But, like many things in life, the ondel-ondel’s appearance before us is not one-sided.
It marks ongoing tradition but also changing narrative. Formerly, its face was grotesque, with fangs and bulging eyes, like part of an exhibition of strength and power. These days it brings simple humor without laughter, signifying warm welcome to guests without actually extending one’s hand.
On the street, the ondel-ondel is at once visible and invisible. Implicit is the illusion that, as a puppet that imitates humans, it can walk and even dance by itself. But the presenters know that only small children believe this. The ondel-ondel, with its crude decoration, its arm-less body and mute mouth, does not attempt to hide its ‘puppetness’. But it is hiding someone who makes it walk—just like a Volkswagen that ‘hides’ its engine in the back. People do not care. Like watching lenong (Betawi traditional theater—Ed.) performances, people know that Bang Juki performing on stage is Bang Juki who lives in Kramat Sentiong, and not the character Si Pitung.

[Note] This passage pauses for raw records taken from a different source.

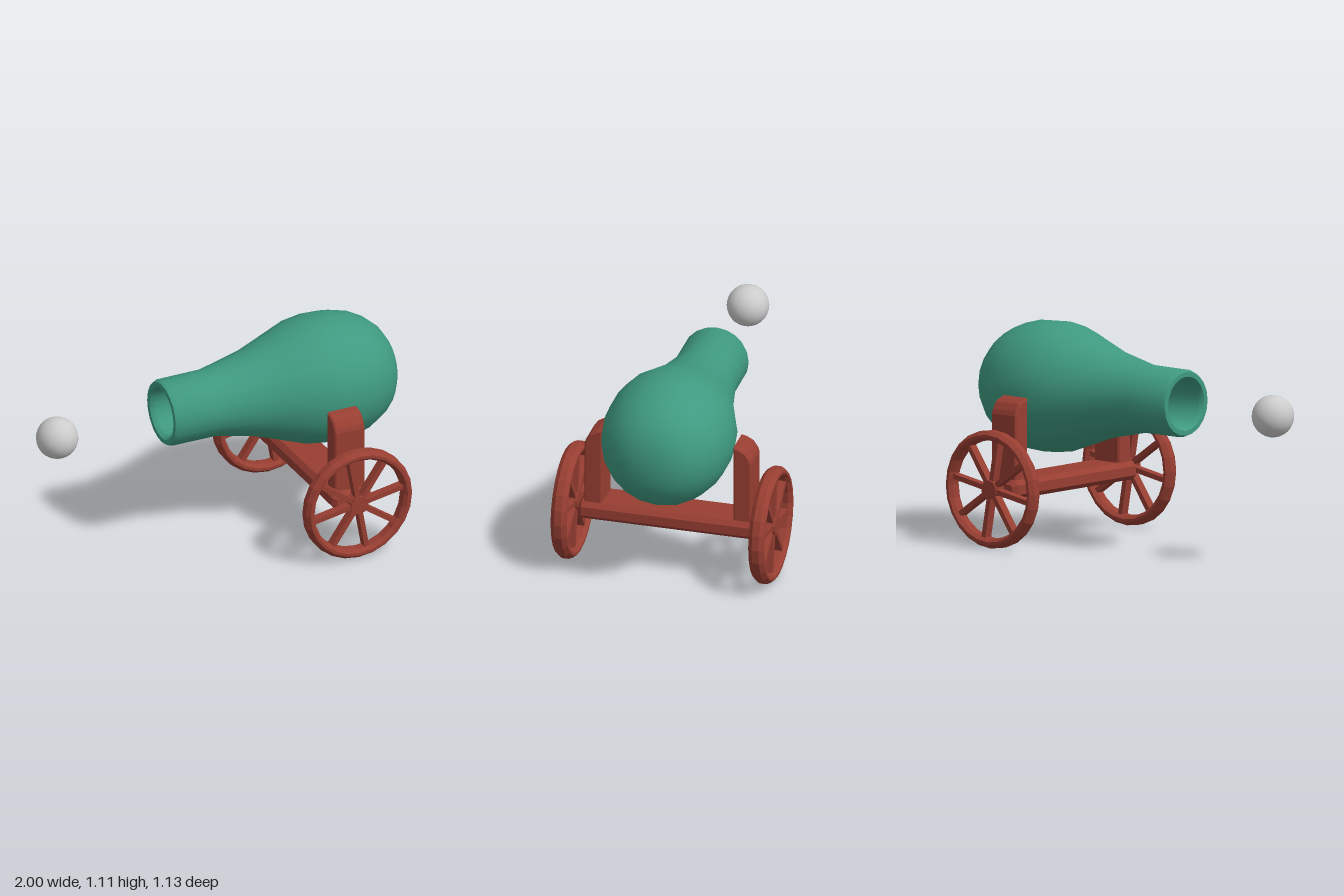
import * as THREE from 'three';
import { toCreasedNormals } from 'three/addons/utils/BufferGeometryUtils.js';

const green = new THREE.MeshStandardMaterial({ color: 0x3f9a80 });
const wood = new THREE.MeshStandardMaterial({ color: 0x983e32, flatShading: true });
const grey = new THREE.MeshStandardMaterial({ color: 0xcccccc });

const points = (list) => list.map(([x, y]) => new THREE.Vector2(x, y));

function part(name, geometry, material) {
  const mesh = new THREE.Mesh(geometry, material);
  mesh.name = name;
  return mesh;
}

// Extruded outline with chamfered edges, centred on its depth; the bevel stays inside the outline
function chamferedExtrude(outline, depth, bevel) {
  const geometry = new THREE.ExtrudeGeometry(new THREE.Shape(points(outline)), {
    depth: depth - 2 * bevel, bevelEnabled: true, bevelSegments: 1,
    bevelThickness: bevel, bevelSize: bevel, bevelOffset: -bevel,
  });
  return geometry.translate(0, 0, bevel - depth / 2);
}

// Hollow barrel, muzzle towards -x: [radius, x]
function makeBarrel() {
  const profile = points([
    [0, 0.1], [0.125, 0.1], [0.125, -0.275], [0.14, -0.297], [0.165, -0.297], [0.175, -0.275],
    [0.176, -0.03], [0.226, 0.2], [0.275, 0.34], [0.325, 0.48], [0.34, 0.59], [0.334, 0.7],
    [0.308, 0.8], [0.265, 0.88], [0.215, 0.935], [0.155, 0.972], [0.093, 0.992], [0, 0.997],
  ]);
  const geometry = new THREE.LatheGeometry(profile, 20).rotateZ(-Math.PI / 2);
  const barrel = part('barrel', toCreasedNormals(geometry, 0.65), green);
  barrel.position.y = 0.775;
  return barrel;
}

// Wheel in the xy plane: chamfered rim, hub and eight spokes
function makeWheel() {
  const wheel = new THREE.Group();
  const rimProfile = points([
    [0.254, -0.022], [0.27, -0.041], [0.285, -0.041], [0.304, -0.018], [0.304, 0.018],
    [0.285, 0.041], [0.27, 0.041], [0.254, 0.022], [0.254, -0.022],
  ]);
  wheel.add(part('wheelRim', new THREE.LatheGeometry(rimProfile, 24).rotateX(Math.PI / 2), wood));
  wheel.add(part('wheelHub', new THREE.CylinderGeometry(0.05, 0.05, 0.066, 10).rotateX(Math.PI / 2), wood));
  for (let i = 0; i < 8; i++) {
    const spoke = part('wheelSpoke', new THREE.BoxGeometry(0.23, 0.026, 0.046).translate(0.15, 0, 0), wood);
    spoke.rotation.z = Math.PI / 18 + i * Math.PI / 4;
    wheel.add(spoke);
  }
  return wheel;
}

// Upright cheek with a rounded outer shoulder: [z, y]
function makeUpright() {
  const outline = [
    [0.348, 0.34], [0.443, 0.34], [0.443, 0.68], [0.435, 0.705], [0.412, 0.74], [0.378, 0.758], [0.348, 0.765],
  ];
  return part('upright', chamferedExtrude(outline, 0.17, 0.008).rotateY(-Math.PI / 2), wood);
}

export function createModel() {
  const model = new THREE.Group();
  model.name = 'cannon';
  model.add(makeBarrel());

  // Carriage
  const carriage = new THREE.Group();
  carriage.name = 'carriage';
  carriage.position.x = 0.56;
  const w = 0.11, h = 0.048, c = 0.024;
  const axleOutline = [
    [-w, c - h], [c - w, -h], [w - c, -h], [w, c - h], [w, h - c], [w - c, h], [c - w, h], [-w, h - c],
  ];
  const axle = part('axleBeam', chamferedExtrude(axleOutline, 0.95, 0.022), wood);
  axle.position.y = 0.303;
  carriage.add(axle);

  for (const side of [1, -1]) {
    const upright = makeUpright();
    upright.rotation.y = side > 0 ? 0 : Math.PI;
    const wheel = makeWheel();
    wheel.name = side > 0 ? 'frontWheel' : 'backWheel';
    wheel.position.set(0, 0.306, side * 0.524);
    carriage.add(upright, wheel);
  }
  model.add(carriage);

  // Ball in flight ahead of the muzzle
  const ball = part('cannonball', new THREE.SphereGeometry(0.109, 24, 16), grey);
  ball.position.set(-0.891, 0.772, 0);
  model.add(ball);
  return model;
}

The puppet is a toy. But it is also a game, like Banyamin Sueb’s endearing, funny songs. It is a product of collective imagination. It is not clear who produced it or what for. With its odd form, it is an intermezzo seemingly incidental in life that is routine and without imagination. But it also has a practical purpose: as a way of earning a living.
Even so, we cannot say whether the money the ondel-ondel group receives can be called ‘pay’. But neither can we call the money ‘alms’, if we remember that they—like the buskers in front of Kedai Barokah who give a wonderful rendition of Hey Jude—are not just beggars in rags and woeful expressions.
And people give. It is never a lot: probably the money is just a sign of ‘mutual understanding’, a kind of expression of solidarity that takes place automatically among people of lower ranks in society. Or it is the process of sharing limitations: the one thousand rupiah that Neng Salmah gives to the ondel-ondel group is not going to make her poor, but it can mean a lot to the recipients. At that moment what is going on is not calculation and exchange. What is happening is acceptance.
It seems that the ondel-ondel cannot be categorized, like many things in everyday life.
Administrators and formulators of public policy and cultural advocates have tried to eliminate the ondel-ondel from the streets, reasoning that the puppet walking around the streets is an object of Betawi cultural heritage and as such should not become a beggars’ prop. But it is not so easy to call the ondel-ondel ‘cultural legacy’, and the adjective ‘Betawi’ has always emerged within an eclectic process, like tanjidor music which adopts elements from all over the place: Dutch, Portuguese, Chinese, Arab, Malay and much else besides.
Just as important, the ondel-ondel is marked by street behavior: like many everyday things, it always escapes the strategy of those at the top wanting to control everything. It does not mark any one ‘location’, and is not controlled with limits and the logic of proximity. The ondel-ondel, at least these days, traverses a ‘place’. A ‘place’, and here I use Michel de Certeau’s terminology in The Practice of Everyday Life, is a practical place, a concrete world that is experienced, gone through, is always changing and possesses something unpredictable. A Lebenswelt—not an area seen from above like a drone. Not an abstract space formulated geometrically.
This is why, as I said above, it always escapes. It is playing, it is joking, it is transgression, it is life. Benyamin Sueb’s song that starts out calling us to watch the ondel-ondel, ends with a story about the hand of a tease sticking a cigarette butt on the head of the ondel-ondel kid, setting its hair on fire:
Anak ondel-ondel jijikrakan — krakkkk
Kepale nyale berkobaran — bullllllll
Yang ngarak pada kebingungan — ngunggg
Disiramin air comberan — byurrrrrrr....
The ondel-ondel kid jumps around — juuuump
His hair is on fire — fizzzzzz
His friends don’t know what to do — whaaaat?
They pour ditch water on his head — whooosh